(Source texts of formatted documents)
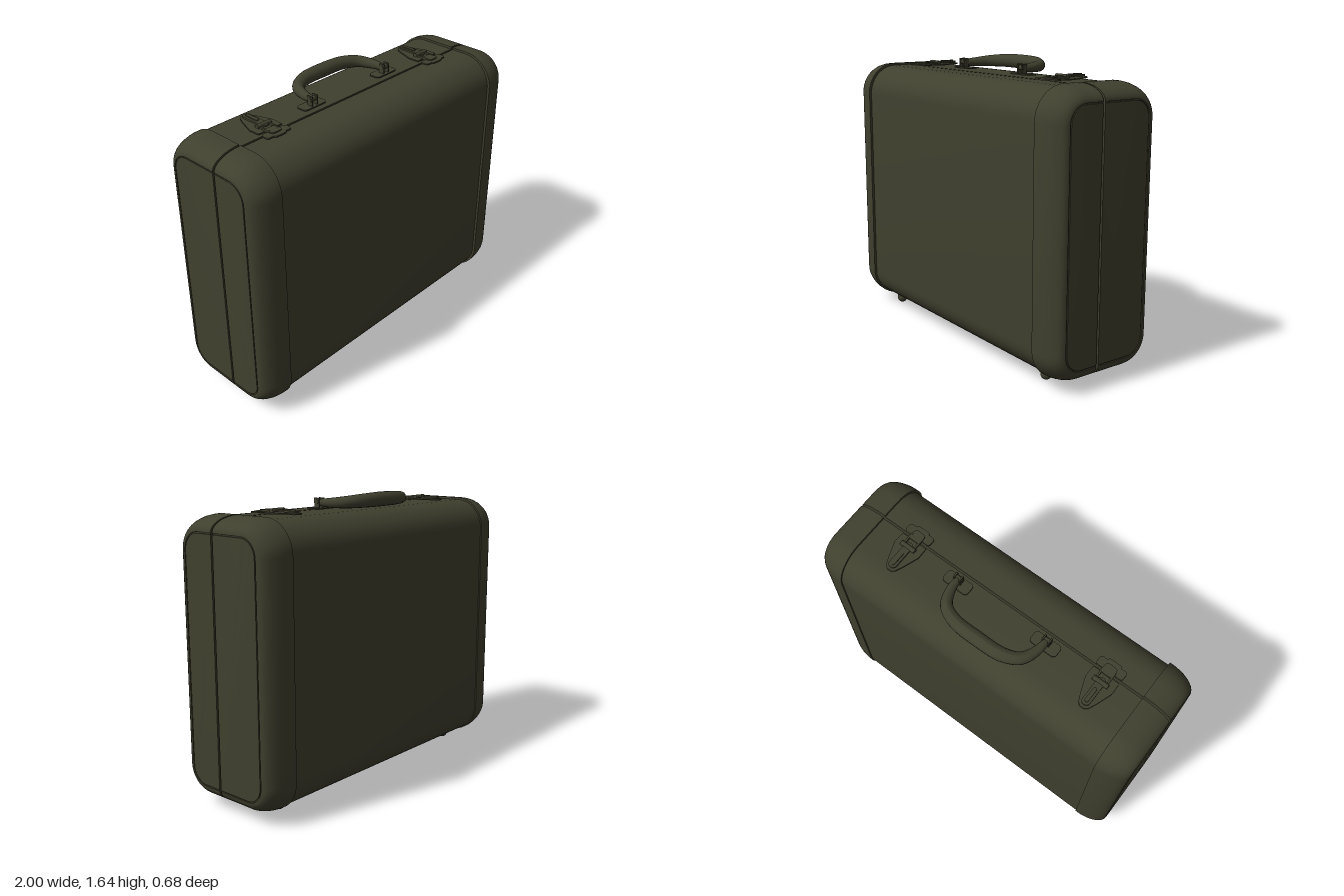
import * as THREE from 'three';
import { toCreasedNormals } from 'three/addons/utils/BufferGeometryUtils.js';

const olive = new THREE.MeshStandardMaterial({ color: 0x40402f });
olive.name = 'dark olive';

const SEAM_FRONT = 0.056, SEAM_BACK = 0.044;

function add(parent, name, geometry, x = 0, y = 0, z = 0) {
  const m = new THREE.Mesh(geometry, olive);
  m.name = name;
  m.position.set(x, y, z);
  parent.add(m);
  return m;
}

// Half of a rounded rectangle in (z, y), cut along the seam; s = 1 front, -1 back
function halfProfile(s, inset, box) {
  const top = box.top - inset, bottom = box.bottom + inset;
  const side = box.depth - inset, r = box.r - inset;
  const seam = s > 0 ? SEAM_FRONT : SEAM_BACK;
  const pts = [[seam, top]];
  const n = 10;
  for (let i = 0; i <= n; i++) {
    const a = (i / n) * Math.PI / 2;
    pts.push([s * (side - r + r * Math.sin(a)), top - r + r * Math.cos(a)]);
  }
  for (let i = 0; i <= n; i++) {
    const a = (i / n) * Math.PI / 2;
    pts.push([s * (side - r + r * Math.cos(a)), bottom + r - r * Math.sin(a)]);
  }
  pts.push([seam, bottom]);
  return s > 0 ? pts : pts.reverse();
}

// Closed loft through half profiles; sections are [x, inset] with x increasing
function loft(s, sections, box) {
  const pos = [], idx = [];
  const rings = sections.map(([x, d]) => halfProfile(s, d, box).map(([z, y]) => [x, y, z]));
  const n = rings[0].length;
  rings.forEach(r => r.forEach(p => pos.push(...p)));
  for (let i = 0; i < rings.length - 1; i++) {
    for (let j = 0; j < n; j++) {
      const k = (j + 1) % n, a = i * n, b = a + n;
      idx.push(a + j, a + k, b + j, a + k, b + k, b + j);
    }
  }
  const last = (rings.length - 1) * n;
  for (let j = 1; j < n - 1; j++) {
    idx.push(0, j + 1, j);
    idx.push(last, last + j, last + j + 1);
  }
  const g = new THREE.BufferGeometry();
  g.setAttribute('position', new THREE.Float32BufferAttribute(pos, 3));
  g.setIndex(idx);
  return toCreasedNormals(g, 0.5);
}

// Thin flat plate lying on y, outlined by (x, z) points
function plate(points, thickness) {
  const g = new THREE.ExtrudeGeometry(new THREE.Shape(points.map(([x, z]) => new THREE.Vector2(x, -z))),
    { depth: thickness, bevelEnabled: false });
  return g.rotateX(-Math.PI / 2);
}

function roundedPlate(w, d, r, thickness) {
  const pts = [];
  for (let q = 0; q < 4; q++) {
    for (let i = 0; i <= 5; i++) {
      const a = (q + i / 5) * Math.PI / 2;
      const sx = q === 0 || q === 3 ? 1 : -1, sz = q < 2 ? 1 : -1;
      pts.push([sx * (w / 2 - r) + r * Math.cos(a), -(sz * (d / 2 - r) + r * Math.sin(a))]);
    }
  }
  return plate(pts, thickness);
}

function makeHandle() {
  const g = new THREE.Group();
  g.name = 'handle';
  const curve = new THREE.CatmullRomCurve3([
    [-0.28, 1.587, -0.01], [-0.272, 1.588, -0.08], [-0.235, 1.593, -0.16], [-0.15, 1.598, -0.203],
    [0, 1.6, -0.212],
    [0.15, 1.598, -0.203], [0.235, 1.593, -0.16], [0.272, 1.588, -0.08], [0.28, 1.587, -0.01],
  ].map(p => new THREE.Vector3(...p)));
  const steps = 48, sides = 16;
  const tube = new THREE.TubeGeometry(curve, steps, 1, sides);
  // Taper the grip towards both ends
  const p = tube.attributes.position, v = new THREE.Vector3();
  for (let i = 0; i <= steps; i++) {
    const c = curve.getPointAt(i / steps);
    const r = 0.017 + 0.023 * Math.pow(Math.sin(Math.PI * i / steps), 0.7);
    for (let j = 0; j <= sides; j++) {
      const k = i * (sides + 1) + j;
      v.fromBufferAttribute(p, k).sub(c).multiplyScalar(r).add(c);
      p.setXYZ(k, v.x, v.y, v.z);
    }
  }
  tube.computeVertexNormals();
  add(g, 'grip', tube);
  for (const s of [-1, 1]) {
    add(g, 'handlePlate', roundedPlate(0.16, 0.072, 0.02, 0.007), s * 0.279, 1.553, -0.015);
    for (const o of [-0.018, 0.018])
      add(g, 'handleLug', new THREE.BoxGeometry(0.008, 0.055, 0.034), s * 0.28 + o, 1.585, -0.006);
    const pin = add(g, 'handlePin', new THREE.CylinderGeometry(0.014, 0.014, 0.05, 14), s * 0.28, 1.592, -0.006);
    pin.rotation.z = Math.PI / 2;
  }
  return g;
}

function makeLatch(x) {
  const g = new THREE.Group();
  g.name = 'latch';
  g.position.set(x, 1.553, 0);
  // Tapered base plate behind the seam
  const right = [[0.078, 0.035], [0.08, -0.03], [0.066, -0.07], [0.048, -0.12], [0.03, -0.16], [0.012, -0.174]];
  const left = right.map(([a, b]) => [-a, b]).reverse();
  add(g, 'latchBase', plate([...right, ...left], 0.007));
  // Lever with a rounded tip
  add(g, 'latchLever', roundedPlate(0.046, 0.17, 0.021, 0.009), 0, 0.01, -0.075);
  add(g, 'leverRidge', roundedPlate(0.02, 0.09, 0.009, 0.006), 0, 0.019, -0.1);
  // Pivot barrel, side lobes and the hook over the seam
  const pivot = add(g, 'latchPivot', new THREE.CylinderGeometry(0.013, 0.013, 0.09, 14), 0, 0.014, -0.015);
  pivot.rotation.z = Math.PI / 2;
  for (const s of [-1, 1]) {
    add(g, 'latchArm', new THREE.BoxGeometry(0.01, 0.012, 0.085), s * 0.032, 0.011, 0.02);
    add(g, 'catchLobe', roundedPlate(0.055, 0.052, 0.015, 0.008), s * 0.053, 0, 0.08);
  }
  add(g, 'latchHook', roundedPlate(0.07, 0.06, 0.018, 0.012), 0, 0.003, 0.06);
  add(g, 'catchPlate', roundedPlate(0.08, 0.065, 0.012, 0.008), 0, 0, 0.085);
  return g;
}

function makeHinge(x) {
  const g = new THREE.Group();
  g.name = 'hinge';
  g.position.set(x, 0.043, 0.05);
  for (const s of [-1, 1])
    add(g, 'hingeLeaf', roundedPlate(0.12, 0.05, 0.018, 0.008), 0, 0, s * 0.034);
  const barrel = add(g, 'hingeBarrel', new THREE.CylinderGeometry(0.007, 0.007, 0.08, 12), 0, 0.003, 0);
  barrel.rotation.z = Math.PI / 2;
  return g;
}

export function createModel() {
  const model = new THREE.Group();
  model.name = 'briefcase';

  // Two shells, each with a plain middle and a slightly larger rounded cap at both ends
  const capBox = { top: 1.558, bottom: 0.045, depth: 0.34, r: 0.18 };
  const capSections = [[0.825, 0]];
  for (let i = 1; i <= 9; i++) {
    const a = (i / 9) * Math.PI / 2;
    capSections.push([0.83 + 0.168 * Math.sin(a), 0.08 * (1 - Math.cos(a))]);
  }
  // Shallow step around the end panel
  capSections.push([0.993, 0.081], [0.993, 0.086], [0.998, 0.087]);
  const mirrored = capSections.map(([x, d]) => [-x, d]).reverse();

  for (const s of [1, -1]) {
    const shell = new THREE.Group();
    shell.name = s > 0 ? 'frontShell' : 'backShell';
    const box = { top: 1.545, bottom: 0.053, depth: s > 0 ? 0.326 : 0.333, r: 0.17 };
    add(shell, 'middleShell', loft(s, [[-0.83, 0], [0.83, 0]], box));
    add(shell, 'leftEndCap', loft(s, capSections, capBox));
    add(shell, 'rightEndCap', loft(s, mirrored, capBox));
    model.add(shell);
  }

  model.add(makeHandle(), makeLatch(-0.615), makeLatch(0.607), makeHinge(-0.63), makeHinge(0.63));

  // Ball feet on short stems
  for (const x of [-0.75, 0.75]) {
    for (const z of [0.18, -0.135]) {
      add(model, 'foot', new THREE.SphereGeometry(0.031, 20, 14), x, 0.031, z);
      add(model, 'footStem', new THREE.CylinderGeometry(0.03, 0.03, 0.03, 20), x, 0.046, z);
    }
  }
  return model;
}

> [Exercise directions] Only one stretch of the data above is needed. Restate it word for word, from the line containing "makeLatch(0.607), makeHinge(-0.63), makeHinge(0.63));" through the line containing "add(model, 'foot', new", both ends included.

> [Reply to the task]
  model.add(makeHandle(), makeLatch(-0.615), makeLatch(0.607), makeHinge(-0.63), makeHinge(0.63));

  // Ball feet on short stems
  for (const x of [-0.75, 0.75]) {
    for (const z of [0.18, -0.135]) {
      add(model, 'foot', new THREE.SphereGeometry(0.031, 20, 14), x, 0.031, z);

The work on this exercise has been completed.